Purchasing a home can be a very stressful experience. Long search times, indecisiveness, and an inability to find a home everyone in the family will love are some of the most common issues people run into when searching for a home. Finally finding a home you’re absolutely happy with can be a big relief – until the appraisal value turns out to be much lower than your offer. It’s a common situation in rising housing markets. A rise in demand forces homebuyers to bid against each other, forcing home prices to rise well above their previous values. In many cases, people are happy to pay a premium for a home, seeing it as a serious investment with a long time horizon. But the appraisal value can often fall short of the negotiated price of the home, creating many issues.
Most lenders base mortgages as a percentage of the appraised value of the home. For example, if your home is appraised at $300,000, a lender might only let you borrow $240,000, or 80% of this appraised value. This can be a problem when the appraised value is much lower than your offer, as you’ll have to put more cash down because lenders are covering less of the cost.

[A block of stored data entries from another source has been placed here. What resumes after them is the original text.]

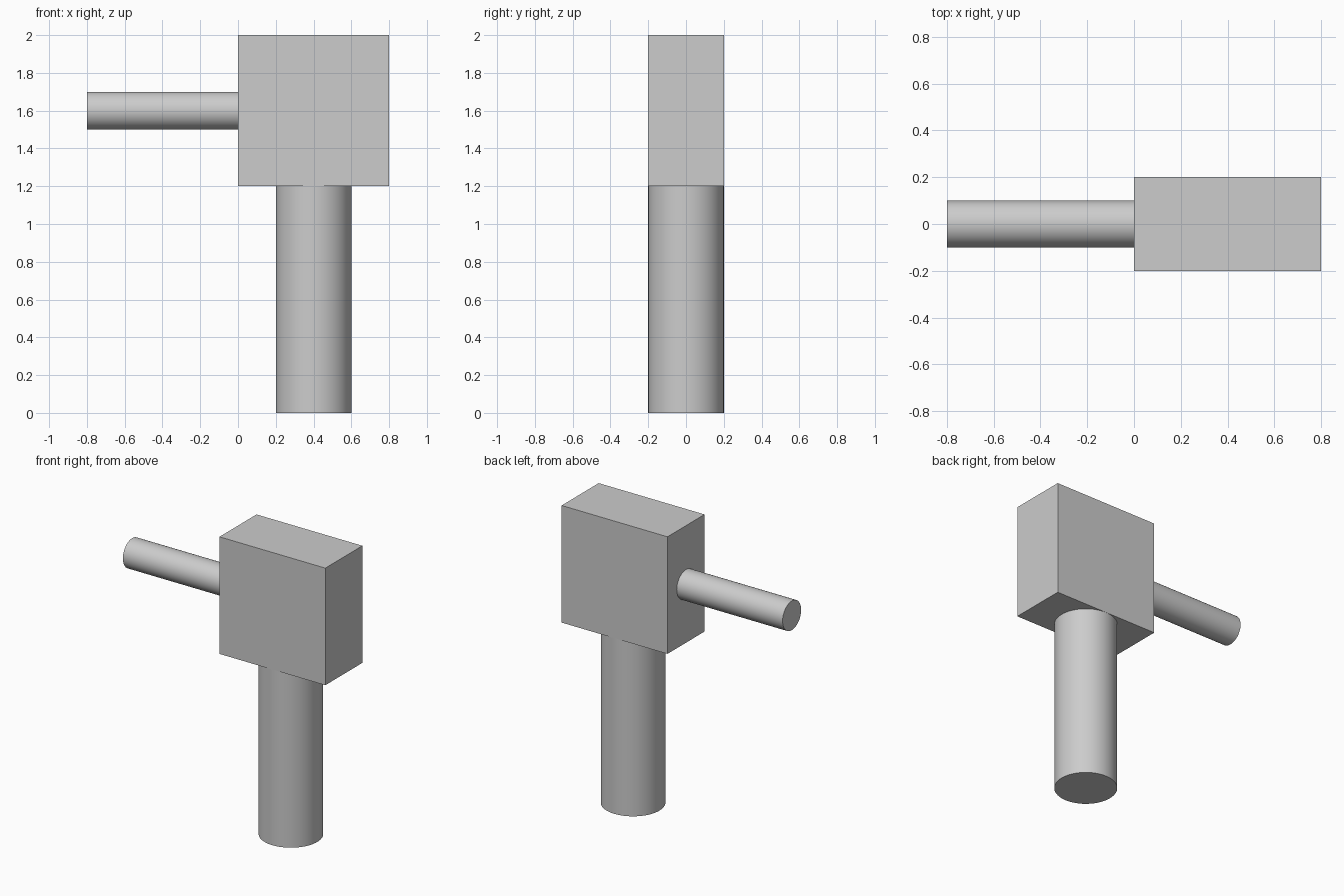
import bpy
import math

cube = bpy.data.objects.get("Cube")
if cube:
    bpy.data.objects.remove(cube, do_unlink=True)

# Single plain grey
grey = bpy.data.materials.new("light_grey")
grey.use_nodes = True
colour = (0.604, 0.604, 0.604, 1)
grey.diffuse_color = colour
grey.node_tree.nodes["Principled BSDF"].inputs["Base Color"].default_value = colour


def finish(name):
    obj = bpy.context.object
    obj.name = name
    obj.data.materials.append(grey)
    return obj


def rod(name, radius, length, centre, rotation=(0, 0, 0)):
    bpy.ops.mesh.primitive_cylinder_add(
        vertices=64, radius=radius, depth=length, location=centre, rotation=rotation)
    finish(name)
    bpy.ops.object.shade_smooth_by_angle(angle=math.radians(30))


# Block head
bpy.ops.mesh.primitive_cube_add(size=1, location=(0.4, 0, 1.6))
head = finish("block_head")
head.scale = (0.8, 0.4, 0.8)
bpy.ops.object.transform_apply(location=False, rotation=False, scale=True)

# Upright post below and thinner arm to the side
rod("upright_post", 0.2, 1.2, (0.4, 0, 0.6))
rod("side_arm", 0.1, 0.8, (-0.4, 0, 1.6), (0, math.pi / 2, 0))
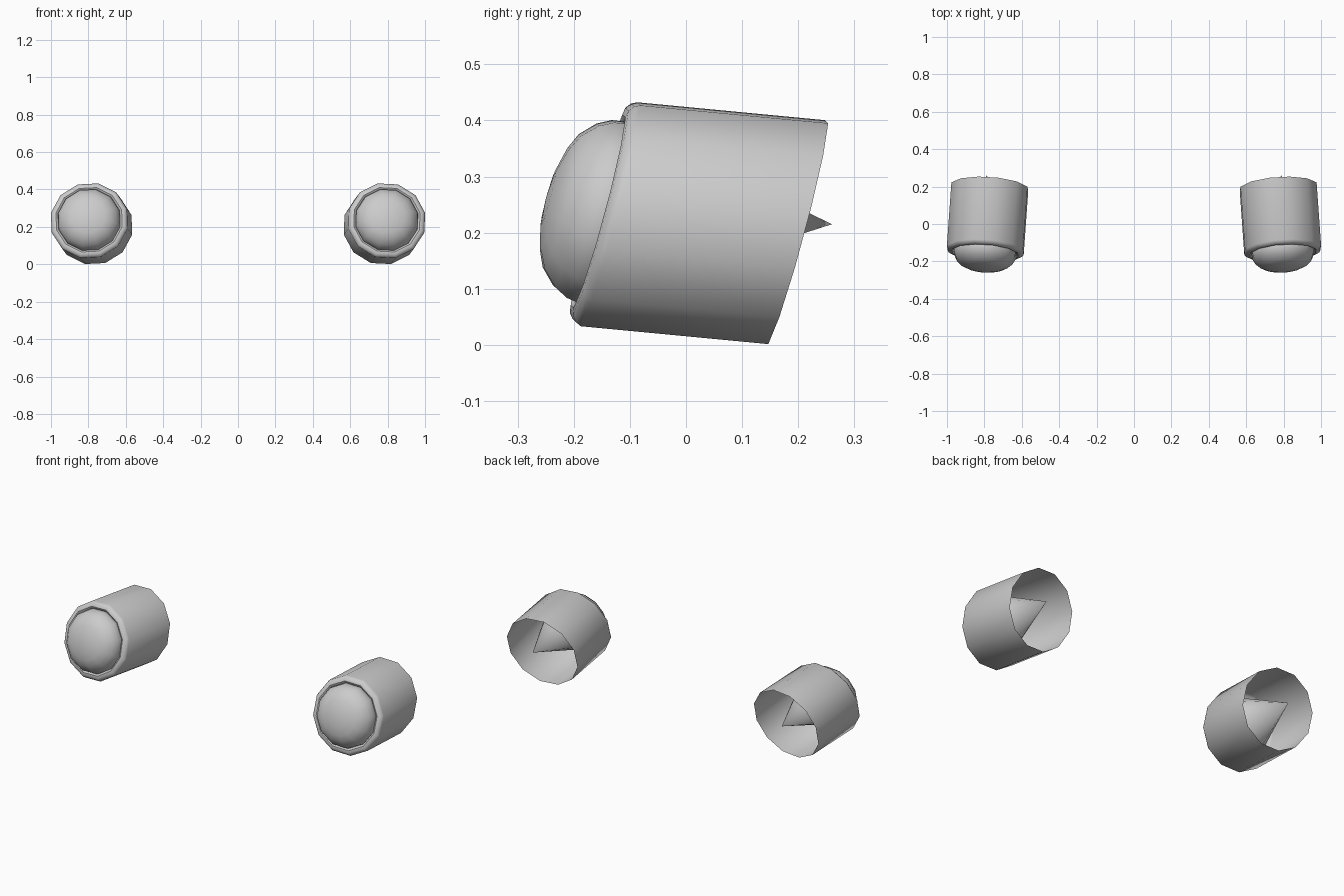
import bpy
import bmesh
from math import cos, sin, pi, radians
from mathutils import Matrix, Vector

SIDES = 12

cube = bpy.data.objects.get("Cube")
if cube:
    bpy.data.objects.remove(cube, do_unlink=True)

grey = bpy.data.materials.new("plain_grey")
grey.use_nodes = True
grey.diffuse_color = (0.6, 0.6, 0.6, 1)
grey.node_tree.nodes["Principled BSDF"].inputs["Base Color"].default_value = grey.diffuse_color

# Lamp face: yawed outward, leaning back, slightly rolled
FACE = (Matrix.Rotation(radians(4), 3, 'Z')
        @ Matrix.Rotation(radians(-15), 3, 'X')
        @ Matrix.Rotation(radians(3), 3, 'Y'))
CENTRE = Vector((0.796, -0.153, 0.237))
FORWARD = FACE @ Vector((0, -1, 0))
TUBE_BACK = Vector((0.771, 0.197, 0.201))
CONE_TIP = Vector((0.787, 0.26, 0.215))


def on_face(profile):
    """Turn (radius, depth) pairs into (centre, radius) rows along the lamp face normal."""
    return [(CENTRE + FORWARD * depth, radius) for radius, depth in profile]


def loft(name, rows, side):
    """Skin rings from front to back; zero radius makes a pole."""
    bm = bmesh.new()
    rings = []
    for centre, radius in rows:
        ring = []
        for i in range(SIDES if radius else 1):
            a = 2 * pi * (i + 0.5) / SIDES
            r = radius / cos(pi / SIDES)
            p = centre + FACE @ Vector((r * cos(a), 0, r * sin(a)))
            ring.append(bm.verts.new((p.x * side, p.y, p.z)))
        rings.append(ring)
    for front, back in zip(rings, rings[1:]):
        for i in range(SIDES):
            j = (i + 1) % SIDES
            loop = [back[i % len(back)], back[j % len(back)],
                    front[j % len(front)], front[i % len(front)]]
            loop = list(dict.fromkeys(loop))
            bm.faces.new(loop if side > 0 else loop[::-1])
    mesh = bpy.data.meshes.new(name)
    bm.to_mesh(mesh)
    bm.free()
    mesh.materials.append(grey)
    obj = bpy.data.objects.new(name, mesh)
    bpy.context.collection.objects.link(obj)
    bpy.ops.object.select_all(action='DESELECT')
    obj.select_set(True)
    bpy.context.view_layer.objects.active = obj
    bpy.ops.object.shade_smooth_by_angle(angle=radians(40))


# Rounded lip running into a plain, open-backed tube
lip = on_face([(0.163, -0.012), (0.168, -0.001), (0.176, 0.004),
               (0.189, 0.002), (0.199, -0.006), (0.204, -0.016)])
housing = lip + [(TUBE_BACK, 0.204)]

# Domed glass
glass = on_face([(0, 0.1), (0.05, 0.096), (0.093, 0.085), (0.123, 0.071),
                 (0.149, 0.045), (0.162, 0.02), (0.165, 0), (0.164, -0.012)])

# Cone behind the glass, its tip just past the tube
cone = on_face([(0.164, -0.012)]) + [(CONE_TIP, 0)]

for label, side in (("left", 1), ("right", -1)):
    loft(label + "_lamp_housing", housing, side)
    loft(label + "_lamp_glass", glass, side)
    loft(label + "_lamp_cone", cone, side)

Solutions Contracts usually have an appraisal contingency clause in order to protect you, the buyer. If the actual appraisal does not match the pre-determined amount, the contract becomes null and void. Use this as a way to negotiate a new price – or at least get your money back! You could also appeal the valuation and ask for a second appraisal – but this can quickly become expensive. A cooperative seller might offer to cover the costs of the appeal, hoping to close the negotiation for good. In order to receive a fair appraisal, you must make sure to provide comparable listings and recent sales in the area that match your offer. Ultimately, this could be a sign that you’re overpaying for your home and should perhaps re-evaluate how much a new home is truly worth. By overpaying on a home, you could be inviting years of stress on high mortgage payments and preventing yourself from enjoying financial freedom in the later years of your life.